Verdict: Good pick, but folks will always remember Jackson was available
Rd. 2, No. 56: Duke Dawson, CB
As we’ve seen in previous entries, Belichick doesn’t have a great track record with drafting defensive backs in the second round. Dawson was the latest on Bill’s list of misses, a Day 2 pick that never amounted to much of anything in the New England defense.
Dawson started his rookie season on IR due to a hamstring injury. He was activated in November, but was never active on game day. The following August, he was traded to the Broncos for a sixth-round pick. That is a pretty terrible return for someone the Patriots invested a second-round pick on just 16 months prior.
Bill should probably stop drafting defensive backs in the second round.
Verdict: Not again…
Rd. 5, No. 143: Ja’Whaun Bentley, LB
Bentley was actually one of New England’s starting linebackers in Week 1 of his rookie season, and then two weeks later, he picked off Matthew Stafford for his first career interception. But a torn biceps ended his rookie campaign after just three games.
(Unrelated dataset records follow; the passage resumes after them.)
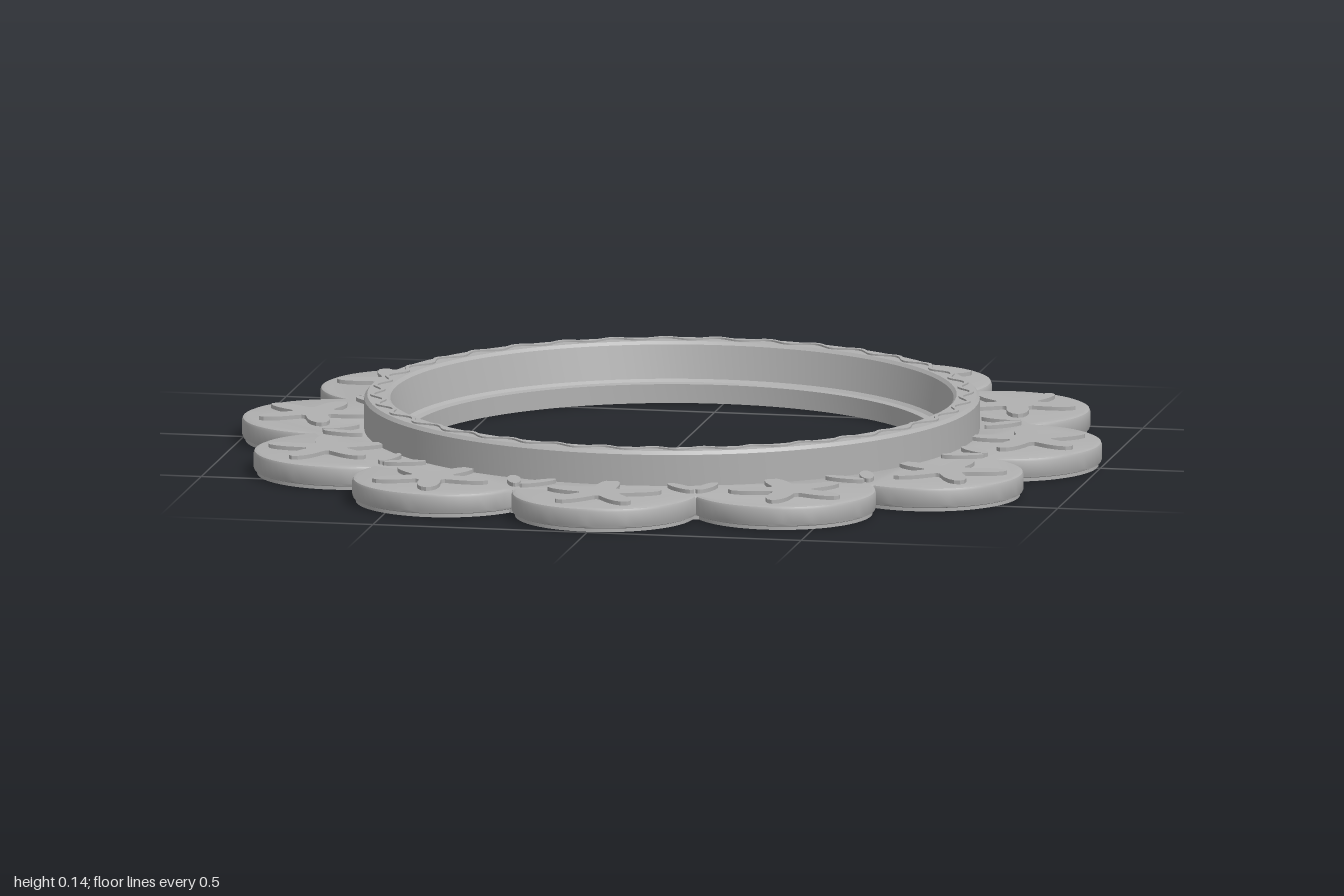
import * as THREE from 'three';
import { toCreasedNormals } from 'three/addons/utils/BufferGeometryUtils.js';

const PETALS = 12;
const CENTRE = 0.785; // distance of petal centres from the middle
const RADIUS = 0.215; // petal radius
const STEP = (Math.PI * 2) / PETALS;

const vec = (r, a) => new THREE.Vector2(r * Math.cos(a), r * Math.sin(a));

// Closed loop of points from a polar rule
function polar(count, rule) {
  return Array.from({ length: count }, (_, i) => {
    const a = (i / count) * Math.PI * 2;
    return vec(rule(a), a);
  });
}

// Scalloped outline made of petal arcs of radius r
function scallops(r) {
  const pts = [];
  const half = 1.497;
  for (let p = 0; p < PETALS; p++) {
    const a = p * STEP;
    for (let i = 0; i <= 28; i++) {
      pts.push(vec(r, a - half + (2 * half * i) / 28).add(vec(CENTRE, a)));
    }
  }
  return pts;
}

function shapeWithHoles(outline, ...holes) {
  const shape = new THREE.Shape(outline);
  holes.forEach((h) => shape.holes.push(new THREE.Path(h)));
  return shape;
}

// Place motif points at radius r along direction a, turned by spin
function place(pts, r, a, spin = 0) {
  const origin = new THREE.Vector2();
  return pts.map((p) => p.clone().rotateAround(origin, a + spin).add(vec(r, a)));
}

export function createModel() {
  const model = new THREE.Group();
  const grey = new THREE.MeshStandardMaterial({ color: 0xb0b0b0 });
  grey.name = 'plain grey';

  const add = (name, geometry) => {
    const mesh = new THREE.Mesh(toCreasedNormals(geometry, 0.5), grey);
    mesh.name = name;
    model.add(mesh);
  };

  // Flat slab lying between heights y0 and y1, with optional chamfer
  const slab = (name, shapes, y0, y1, bevel = 0) => {
    const g = new THREE.ExtrudeGeometry(shapes, {
      depth: y1 - y0 - 2 * bevel, curveSegments: 24, bevelEnabled: bevel > 0,
      bevelThickness: bevel, bevelSize: bevel, bevelOffset: -bevel, bevelSegments: 2,
    });
    g.translate(0, 0, y0 + bevel);
    g.rotateX(-Math.PI / 2);
    add(name, g);
  };

  const circle = (r, n = 96) => polar(n, () => r);
  const peg = place(circle(0.03, 24), CENTRE, Math.PI / 2);

  // Petalled plate with the hanging hole in its back petal
  slab('petalPlate', shapeWithHoles(scallops(RADIUS), circle(0.66), peg), 0.008, 0.056, 0.008);

  // Raised ring with a stepped inner seat
  const profile = [
    [0.605, 0], [0.655, 0], [0.662, 0.012], [0.705, 0.012], [0.705, 0.128],
    [0.698, 0.136], [0.652, 0.136], [0.645, 0.129], [0.63, 0.052],
    [0.622, 0.046], [0.605, 0.044], [0.605, 0],
  ].map(([x, y]) => new THREE.Vector2(x, y));
  add('raisedRing', new THREE.LatheGeometry(profile, 128));

  // Lip around the underside, and around the hanging hole
  slab('undersideLip', shapeWithHoles(scallops(0.207), scallops(0.194)), 0, 0.012);
  slab('holeLip', shapeWithHoles(place(circle(0.045, 24), CENTRE, Math.PI / 2), peg), 0.002, 0.012);

  // Star and leaf motifs on every petal but the one with the hole
  const star = polar(70, (a) => 0.05 + 0.09 * Math.pow((1 + Math.cos(5 * a)) / 2, 1.4));
  const leaf = Array.from({ length: 20 }, (_, i) => {
    const a = (i / 20) * Math.PI * 2;
    return new THREE.Vector2(0.05 * Math.cos(a), 0.016 * Math.sin(a));
  });
  const stars = [];
  const leaves = [];
  for (let p = 0; p < PETALS; p++) {
    if (p === 3) continue;
    const a = p * STEP;
    stars.push(new THREE.Shape(place(star, 0.835, a, Math.PI)));
    for (const s of [-1, 1]) {
      leaves.push(new THREE.Shape(place(leaf, 0.758, a + s * 0.222, s * 0.55)));
    }
  }
  for (const [side, y0, y1] of [['upper', 0.05, 0.065], ['lower', 0, 0.012]]) {
    slab(side + 'Stars', stars, y0, y1);
    slab(side + 'Leaves', leaves, y0, y1);
  }

  // Wavy bands on the ring's top and on the underside
  const wave = (r, amp, w) => {
    const edge = (d) => polar(432, (a) => r + d + amp * Math.sin(36 * a));
    return shapeWithHoles(edge(w), edge(-w));
  };
  slab('upperWave', wave(0.675, 0.012, 0.005), 0.13, 0.14);
  slab('lowerWave', wave(0.69, 0.012, 0.005), 0.002, 0.014);

  return model;
}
He played all 16 games last season, starting two of them, finishing with 44 combined tackles in his limited playing time. He figures to have a much bigger role in 2020.
Rd. 6, No. 178: Christian Sam, LB
Sam was placed on IR before his rookie season and never ended up playing a game for the Patriots. He spent time on the practice squads of the Dolphins, 49ers and Lions during the 2019 season.
Rd. 6, No. 210: Braxton Berrios, WR
Berrios also missed his rookie season on IR, and was then claimed by the Jets ahead of the 2019 season before ever suiting up for the Patriots.
Rd. 7, No. 219: Danny Etling, QB
When Belichick drafted Etling in the last round of the 2018 draft, some wondered if the Patriots had found another diamond in the rough at QB. They did not, as Etling was cut and signed to the practice squad before the season. He was cut the following August, and has since bounced off and on the Atlanta Falcons roster and practice squad.
Rd. 7, No. 243: Keion Crossen, CB
Crossen played a little bit of special teams for New England in 2018, but was dealt to the Houston Texans for a sixth-round pick ahead of the 2019 season. That trade opened up a roster spot for Gunner Olszewski on the 2019 Patriots.
Rd. 7, No. 250: Ryan Izzo, TE
Izzo didn’t play as a rookie, landing on IR, but he was in New England’s plans in 2019 after Gronkowski’s retirement. But replacing Gronk is a monumental task, and a tall ask for a seventh-round pick. He finished with just six receptions for 114 yards and a touchdown, playing just six games due to injury.
2018 Verdict: What Could Have Been…
Three of New England’s first four picks in the 2018 draft still have the potential to become everyday contributors. If Wynn can become Jarrett Stidham’s/Brian Hoyer’s/Whoever Else’s blind-side protector for years to come, then that’s a solid pick. Michel helped them win a Super Bowl so that helps his cause — and Belichick’s for drafting a running back in the first round — but given how the Patriots offensive line played in 2018, most running backs probably could have replicated Michel’s output. Bentley should get a lot of run given the turnover at linebacker this season, so we’ll see if he’s up to that challenge.
But Dawson was another huge miss. We should probably just expect that at this point if Belichick takes a defensive back in the second round.
And now that Brady’s days in New England are over, and with no clear option for the future, we’ll always be wondering what could have been if Lamar Jackson was wearing a Patriots uniform.